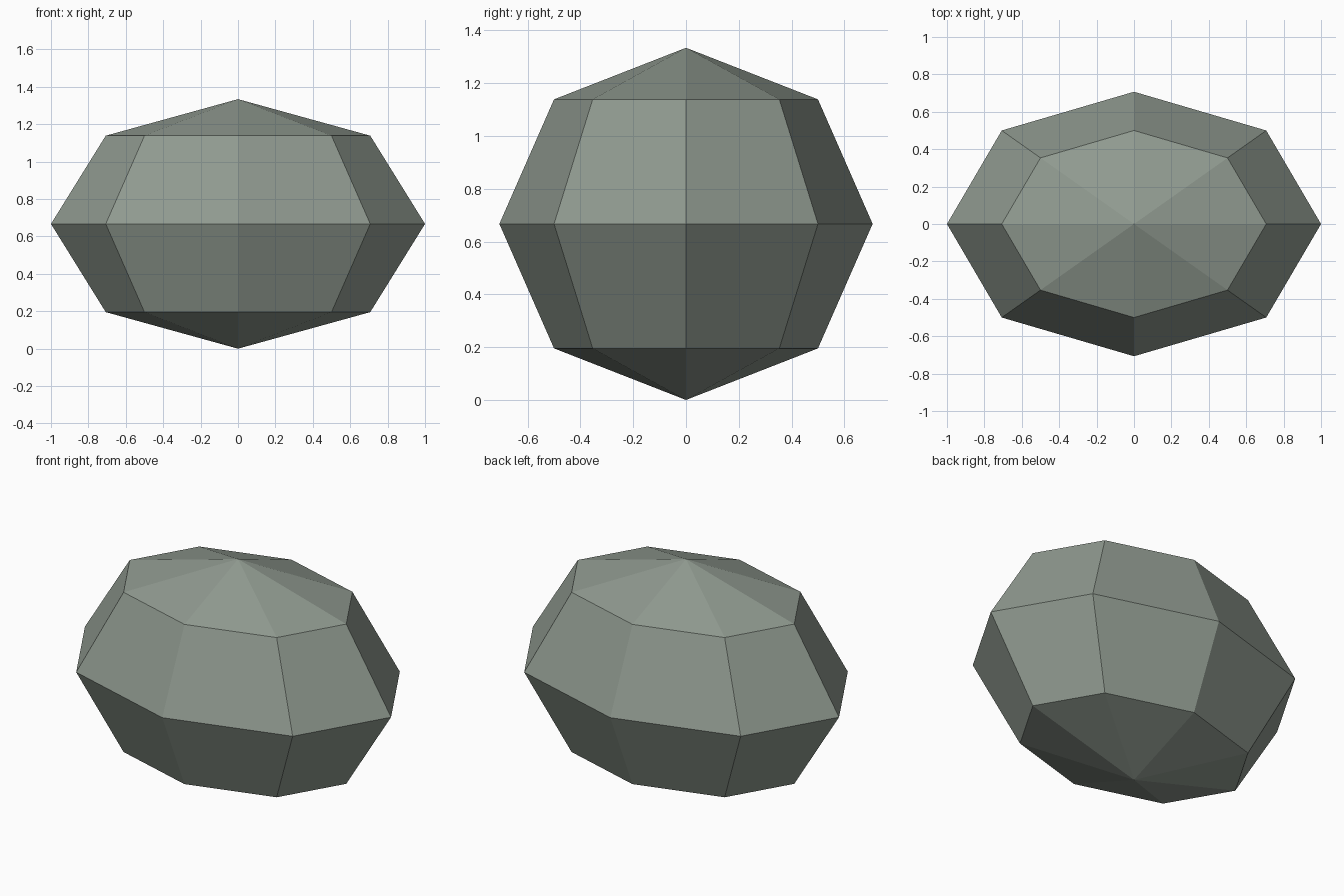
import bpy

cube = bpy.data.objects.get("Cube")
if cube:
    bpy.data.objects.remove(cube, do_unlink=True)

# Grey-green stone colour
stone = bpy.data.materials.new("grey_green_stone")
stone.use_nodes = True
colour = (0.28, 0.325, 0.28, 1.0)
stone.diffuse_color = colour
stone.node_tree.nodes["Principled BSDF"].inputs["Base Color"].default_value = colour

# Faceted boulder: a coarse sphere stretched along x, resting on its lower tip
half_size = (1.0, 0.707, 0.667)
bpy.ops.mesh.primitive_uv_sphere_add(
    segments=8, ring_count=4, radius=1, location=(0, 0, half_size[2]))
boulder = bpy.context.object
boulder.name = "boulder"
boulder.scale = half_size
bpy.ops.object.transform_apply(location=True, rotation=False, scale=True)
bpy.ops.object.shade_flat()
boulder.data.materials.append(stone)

******************************

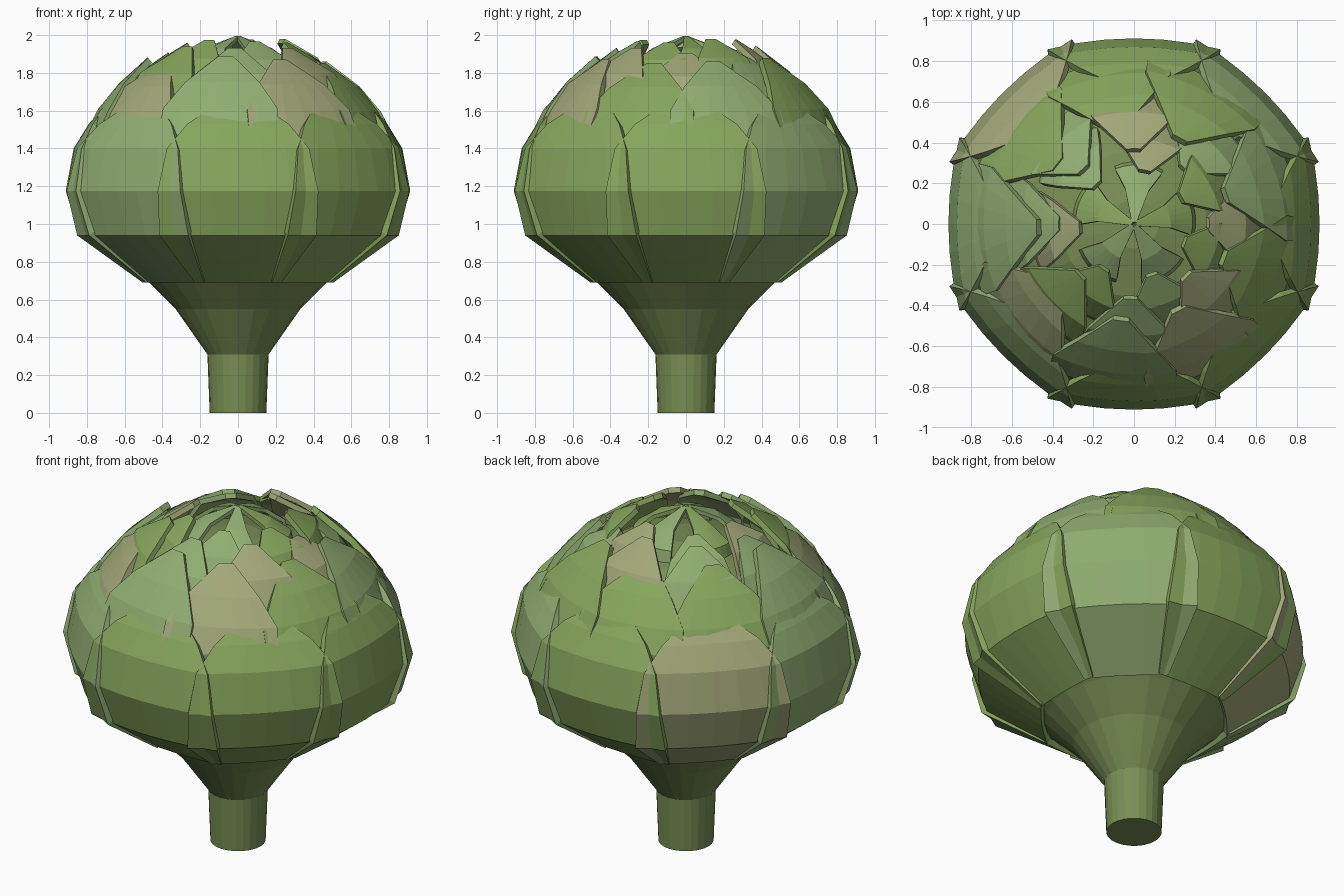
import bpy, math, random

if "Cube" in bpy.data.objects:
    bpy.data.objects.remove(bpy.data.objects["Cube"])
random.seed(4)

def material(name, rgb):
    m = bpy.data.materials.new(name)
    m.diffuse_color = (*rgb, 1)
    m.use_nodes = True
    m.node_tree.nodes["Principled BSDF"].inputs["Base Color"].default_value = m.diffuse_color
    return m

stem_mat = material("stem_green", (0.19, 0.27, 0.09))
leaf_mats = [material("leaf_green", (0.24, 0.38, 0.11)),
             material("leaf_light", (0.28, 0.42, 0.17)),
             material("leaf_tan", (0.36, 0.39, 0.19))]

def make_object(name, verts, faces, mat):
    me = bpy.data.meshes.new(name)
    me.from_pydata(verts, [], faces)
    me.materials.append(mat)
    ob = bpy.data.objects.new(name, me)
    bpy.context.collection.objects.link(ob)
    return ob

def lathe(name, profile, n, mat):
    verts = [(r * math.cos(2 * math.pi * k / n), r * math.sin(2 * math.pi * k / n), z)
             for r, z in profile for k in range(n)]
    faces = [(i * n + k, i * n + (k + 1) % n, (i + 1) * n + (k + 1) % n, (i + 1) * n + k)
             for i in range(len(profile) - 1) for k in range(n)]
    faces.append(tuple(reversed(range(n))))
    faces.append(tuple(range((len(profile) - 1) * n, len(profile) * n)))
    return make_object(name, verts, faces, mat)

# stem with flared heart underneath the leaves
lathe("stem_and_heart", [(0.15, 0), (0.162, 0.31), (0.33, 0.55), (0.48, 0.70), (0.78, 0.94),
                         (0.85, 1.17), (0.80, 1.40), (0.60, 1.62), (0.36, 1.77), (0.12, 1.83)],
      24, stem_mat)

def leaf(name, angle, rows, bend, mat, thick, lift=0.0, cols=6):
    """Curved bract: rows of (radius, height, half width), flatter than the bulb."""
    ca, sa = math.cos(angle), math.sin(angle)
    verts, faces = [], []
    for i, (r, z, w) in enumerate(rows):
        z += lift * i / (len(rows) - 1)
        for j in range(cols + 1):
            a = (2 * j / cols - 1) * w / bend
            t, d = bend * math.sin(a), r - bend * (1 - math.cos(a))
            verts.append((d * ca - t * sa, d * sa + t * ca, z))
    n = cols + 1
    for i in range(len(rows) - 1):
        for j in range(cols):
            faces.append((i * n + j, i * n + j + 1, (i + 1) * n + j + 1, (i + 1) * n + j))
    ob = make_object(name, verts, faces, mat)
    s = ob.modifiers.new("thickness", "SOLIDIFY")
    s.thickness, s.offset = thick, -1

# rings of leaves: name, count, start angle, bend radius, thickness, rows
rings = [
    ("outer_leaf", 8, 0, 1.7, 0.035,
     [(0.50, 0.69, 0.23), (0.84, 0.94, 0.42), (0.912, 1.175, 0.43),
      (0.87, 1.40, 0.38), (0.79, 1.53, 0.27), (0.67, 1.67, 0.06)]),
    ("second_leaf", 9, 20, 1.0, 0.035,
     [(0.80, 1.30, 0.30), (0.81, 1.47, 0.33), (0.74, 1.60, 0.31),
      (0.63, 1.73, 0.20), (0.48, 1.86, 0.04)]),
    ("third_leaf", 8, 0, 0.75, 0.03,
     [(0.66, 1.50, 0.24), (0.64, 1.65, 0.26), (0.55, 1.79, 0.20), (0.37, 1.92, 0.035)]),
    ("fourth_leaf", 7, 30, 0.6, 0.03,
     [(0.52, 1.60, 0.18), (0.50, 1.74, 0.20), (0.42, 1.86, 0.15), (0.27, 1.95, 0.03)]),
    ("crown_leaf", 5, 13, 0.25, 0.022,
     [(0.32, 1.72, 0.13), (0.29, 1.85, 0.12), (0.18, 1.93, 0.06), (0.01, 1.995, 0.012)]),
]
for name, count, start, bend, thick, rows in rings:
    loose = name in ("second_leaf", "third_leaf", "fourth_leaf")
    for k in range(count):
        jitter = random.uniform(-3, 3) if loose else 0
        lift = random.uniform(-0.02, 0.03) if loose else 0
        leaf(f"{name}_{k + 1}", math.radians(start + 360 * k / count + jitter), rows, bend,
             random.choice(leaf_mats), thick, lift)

******************************

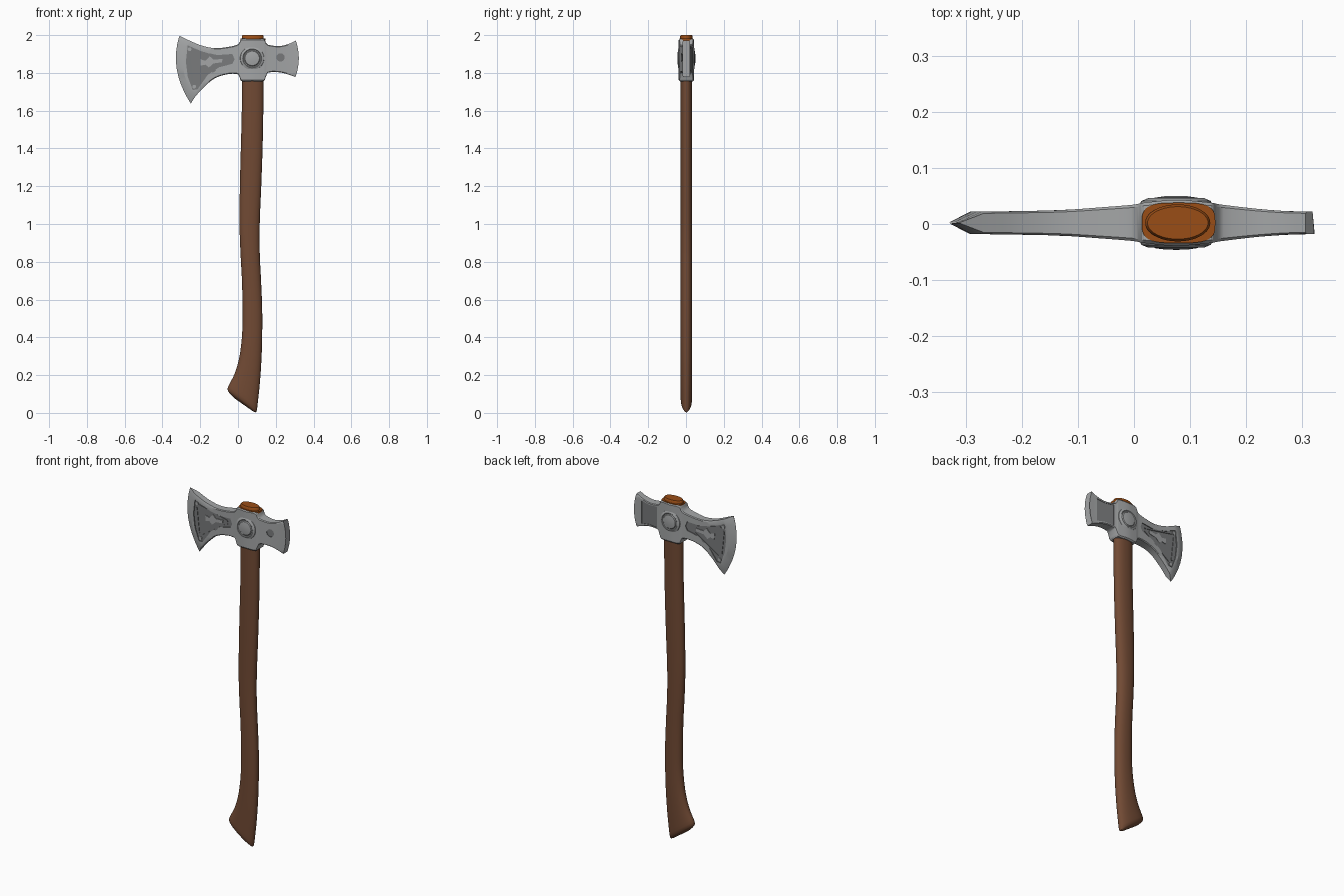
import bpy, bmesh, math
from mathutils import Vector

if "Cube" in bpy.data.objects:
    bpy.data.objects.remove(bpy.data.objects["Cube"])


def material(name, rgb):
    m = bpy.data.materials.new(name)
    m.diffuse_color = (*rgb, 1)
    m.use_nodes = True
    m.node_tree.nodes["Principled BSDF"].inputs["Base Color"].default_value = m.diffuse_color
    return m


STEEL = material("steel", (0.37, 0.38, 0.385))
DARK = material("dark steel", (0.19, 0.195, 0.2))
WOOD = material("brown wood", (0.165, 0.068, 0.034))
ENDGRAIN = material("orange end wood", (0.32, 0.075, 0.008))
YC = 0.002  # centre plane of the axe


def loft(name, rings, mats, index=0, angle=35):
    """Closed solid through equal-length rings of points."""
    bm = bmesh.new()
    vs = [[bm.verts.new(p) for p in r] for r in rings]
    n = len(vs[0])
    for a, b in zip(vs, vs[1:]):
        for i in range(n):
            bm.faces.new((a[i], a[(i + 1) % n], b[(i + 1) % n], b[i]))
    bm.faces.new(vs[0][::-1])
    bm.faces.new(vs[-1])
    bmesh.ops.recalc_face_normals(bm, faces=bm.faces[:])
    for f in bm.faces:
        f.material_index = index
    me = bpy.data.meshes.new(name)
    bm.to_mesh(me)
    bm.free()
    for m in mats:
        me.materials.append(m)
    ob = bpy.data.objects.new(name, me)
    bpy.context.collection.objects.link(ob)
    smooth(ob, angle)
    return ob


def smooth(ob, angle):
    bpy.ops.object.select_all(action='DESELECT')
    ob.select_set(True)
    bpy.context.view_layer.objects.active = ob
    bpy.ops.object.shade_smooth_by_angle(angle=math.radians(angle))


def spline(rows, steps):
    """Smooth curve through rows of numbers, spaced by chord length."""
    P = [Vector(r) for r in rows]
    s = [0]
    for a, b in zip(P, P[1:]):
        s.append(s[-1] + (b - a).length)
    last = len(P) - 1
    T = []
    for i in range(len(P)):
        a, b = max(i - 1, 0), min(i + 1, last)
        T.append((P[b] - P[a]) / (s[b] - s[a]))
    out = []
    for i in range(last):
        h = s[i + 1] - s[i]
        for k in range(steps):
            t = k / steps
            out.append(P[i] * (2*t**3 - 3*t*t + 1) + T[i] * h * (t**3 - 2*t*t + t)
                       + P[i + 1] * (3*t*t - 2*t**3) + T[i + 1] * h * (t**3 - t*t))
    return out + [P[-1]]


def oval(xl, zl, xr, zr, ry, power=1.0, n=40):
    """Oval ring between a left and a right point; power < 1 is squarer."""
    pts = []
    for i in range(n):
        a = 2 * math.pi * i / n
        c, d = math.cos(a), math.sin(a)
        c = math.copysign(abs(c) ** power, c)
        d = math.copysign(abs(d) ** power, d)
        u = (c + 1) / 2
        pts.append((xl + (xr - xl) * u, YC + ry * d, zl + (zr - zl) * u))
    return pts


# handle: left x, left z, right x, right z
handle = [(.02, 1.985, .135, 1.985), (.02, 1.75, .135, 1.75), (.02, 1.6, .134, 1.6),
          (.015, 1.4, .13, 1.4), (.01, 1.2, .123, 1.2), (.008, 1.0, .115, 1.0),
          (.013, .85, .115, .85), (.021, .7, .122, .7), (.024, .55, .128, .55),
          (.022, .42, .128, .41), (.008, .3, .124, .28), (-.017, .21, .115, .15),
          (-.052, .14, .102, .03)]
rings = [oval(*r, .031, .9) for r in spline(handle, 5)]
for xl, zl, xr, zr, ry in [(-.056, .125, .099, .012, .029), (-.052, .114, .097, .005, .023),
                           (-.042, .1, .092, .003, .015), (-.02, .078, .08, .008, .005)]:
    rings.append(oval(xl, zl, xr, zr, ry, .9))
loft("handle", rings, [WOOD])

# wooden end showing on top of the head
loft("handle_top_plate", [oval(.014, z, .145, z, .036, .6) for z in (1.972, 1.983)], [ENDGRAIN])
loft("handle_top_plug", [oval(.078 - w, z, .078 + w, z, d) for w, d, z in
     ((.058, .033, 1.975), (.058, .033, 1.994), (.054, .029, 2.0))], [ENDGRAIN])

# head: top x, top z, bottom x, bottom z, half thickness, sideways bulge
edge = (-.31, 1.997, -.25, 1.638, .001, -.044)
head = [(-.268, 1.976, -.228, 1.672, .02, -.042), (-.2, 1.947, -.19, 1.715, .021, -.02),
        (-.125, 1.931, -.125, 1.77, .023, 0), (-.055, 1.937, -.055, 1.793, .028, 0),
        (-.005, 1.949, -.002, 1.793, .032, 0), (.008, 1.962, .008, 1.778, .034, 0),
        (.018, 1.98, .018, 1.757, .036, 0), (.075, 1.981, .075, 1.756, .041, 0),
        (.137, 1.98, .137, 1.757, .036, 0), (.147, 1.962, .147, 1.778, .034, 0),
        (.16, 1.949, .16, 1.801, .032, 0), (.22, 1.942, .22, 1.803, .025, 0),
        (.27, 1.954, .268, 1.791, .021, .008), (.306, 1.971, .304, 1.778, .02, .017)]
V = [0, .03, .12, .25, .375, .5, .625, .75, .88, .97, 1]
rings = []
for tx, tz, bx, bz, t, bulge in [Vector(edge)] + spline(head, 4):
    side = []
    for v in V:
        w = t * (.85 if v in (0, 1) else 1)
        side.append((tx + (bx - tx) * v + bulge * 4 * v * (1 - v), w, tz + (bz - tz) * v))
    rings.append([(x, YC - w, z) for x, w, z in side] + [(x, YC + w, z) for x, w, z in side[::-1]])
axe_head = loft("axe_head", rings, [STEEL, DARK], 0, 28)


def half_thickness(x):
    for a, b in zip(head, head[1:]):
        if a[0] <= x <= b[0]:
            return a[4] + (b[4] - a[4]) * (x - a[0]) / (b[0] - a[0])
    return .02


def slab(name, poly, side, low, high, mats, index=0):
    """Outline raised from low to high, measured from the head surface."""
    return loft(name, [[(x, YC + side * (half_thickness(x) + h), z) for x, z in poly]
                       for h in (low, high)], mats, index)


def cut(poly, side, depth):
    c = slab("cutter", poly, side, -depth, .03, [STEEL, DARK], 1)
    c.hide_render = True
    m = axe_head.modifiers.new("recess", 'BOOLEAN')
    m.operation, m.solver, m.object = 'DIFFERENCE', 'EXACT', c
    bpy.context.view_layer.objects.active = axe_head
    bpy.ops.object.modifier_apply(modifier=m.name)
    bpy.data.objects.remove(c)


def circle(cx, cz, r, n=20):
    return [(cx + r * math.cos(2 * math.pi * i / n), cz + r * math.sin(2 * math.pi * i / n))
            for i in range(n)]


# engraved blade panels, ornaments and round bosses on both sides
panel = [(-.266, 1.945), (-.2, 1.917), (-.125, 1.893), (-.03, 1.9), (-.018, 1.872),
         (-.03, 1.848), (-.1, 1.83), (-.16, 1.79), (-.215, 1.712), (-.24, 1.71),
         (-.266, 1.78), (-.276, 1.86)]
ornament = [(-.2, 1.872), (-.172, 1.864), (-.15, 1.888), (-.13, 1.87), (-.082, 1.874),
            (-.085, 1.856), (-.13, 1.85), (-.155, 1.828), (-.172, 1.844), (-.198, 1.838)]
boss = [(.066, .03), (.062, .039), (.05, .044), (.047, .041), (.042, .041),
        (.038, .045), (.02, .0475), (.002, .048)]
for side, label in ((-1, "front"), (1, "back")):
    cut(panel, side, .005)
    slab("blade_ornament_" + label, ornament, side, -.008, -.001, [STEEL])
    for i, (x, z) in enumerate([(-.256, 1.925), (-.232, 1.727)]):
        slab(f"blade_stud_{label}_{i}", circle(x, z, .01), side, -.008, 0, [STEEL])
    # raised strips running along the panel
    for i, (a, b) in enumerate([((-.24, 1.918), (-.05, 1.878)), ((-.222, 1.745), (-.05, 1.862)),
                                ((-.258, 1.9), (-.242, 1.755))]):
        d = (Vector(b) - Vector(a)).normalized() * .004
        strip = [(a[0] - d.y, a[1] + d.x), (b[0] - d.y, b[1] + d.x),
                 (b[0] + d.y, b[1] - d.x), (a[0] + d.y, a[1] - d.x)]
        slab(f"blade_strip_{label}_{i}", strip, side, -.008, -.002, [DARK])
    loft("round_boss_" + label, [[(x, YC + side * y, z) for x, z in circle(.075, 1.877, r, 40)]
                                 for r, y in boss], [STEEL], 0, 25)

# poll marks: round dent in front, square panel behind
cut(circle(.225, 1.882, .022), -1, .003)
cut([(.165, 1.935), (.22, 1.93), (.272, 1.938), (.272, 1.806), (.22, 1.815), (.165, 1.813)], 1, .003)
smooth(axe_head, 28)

******************************

TRY IT: Check each line above for the word "through", and copy the lines where it appears.

RESPONSE AREA:
    """Closed solid through equal-length rings of points."""
    """Smooth curve through rows of numbers, spaced by chord length."""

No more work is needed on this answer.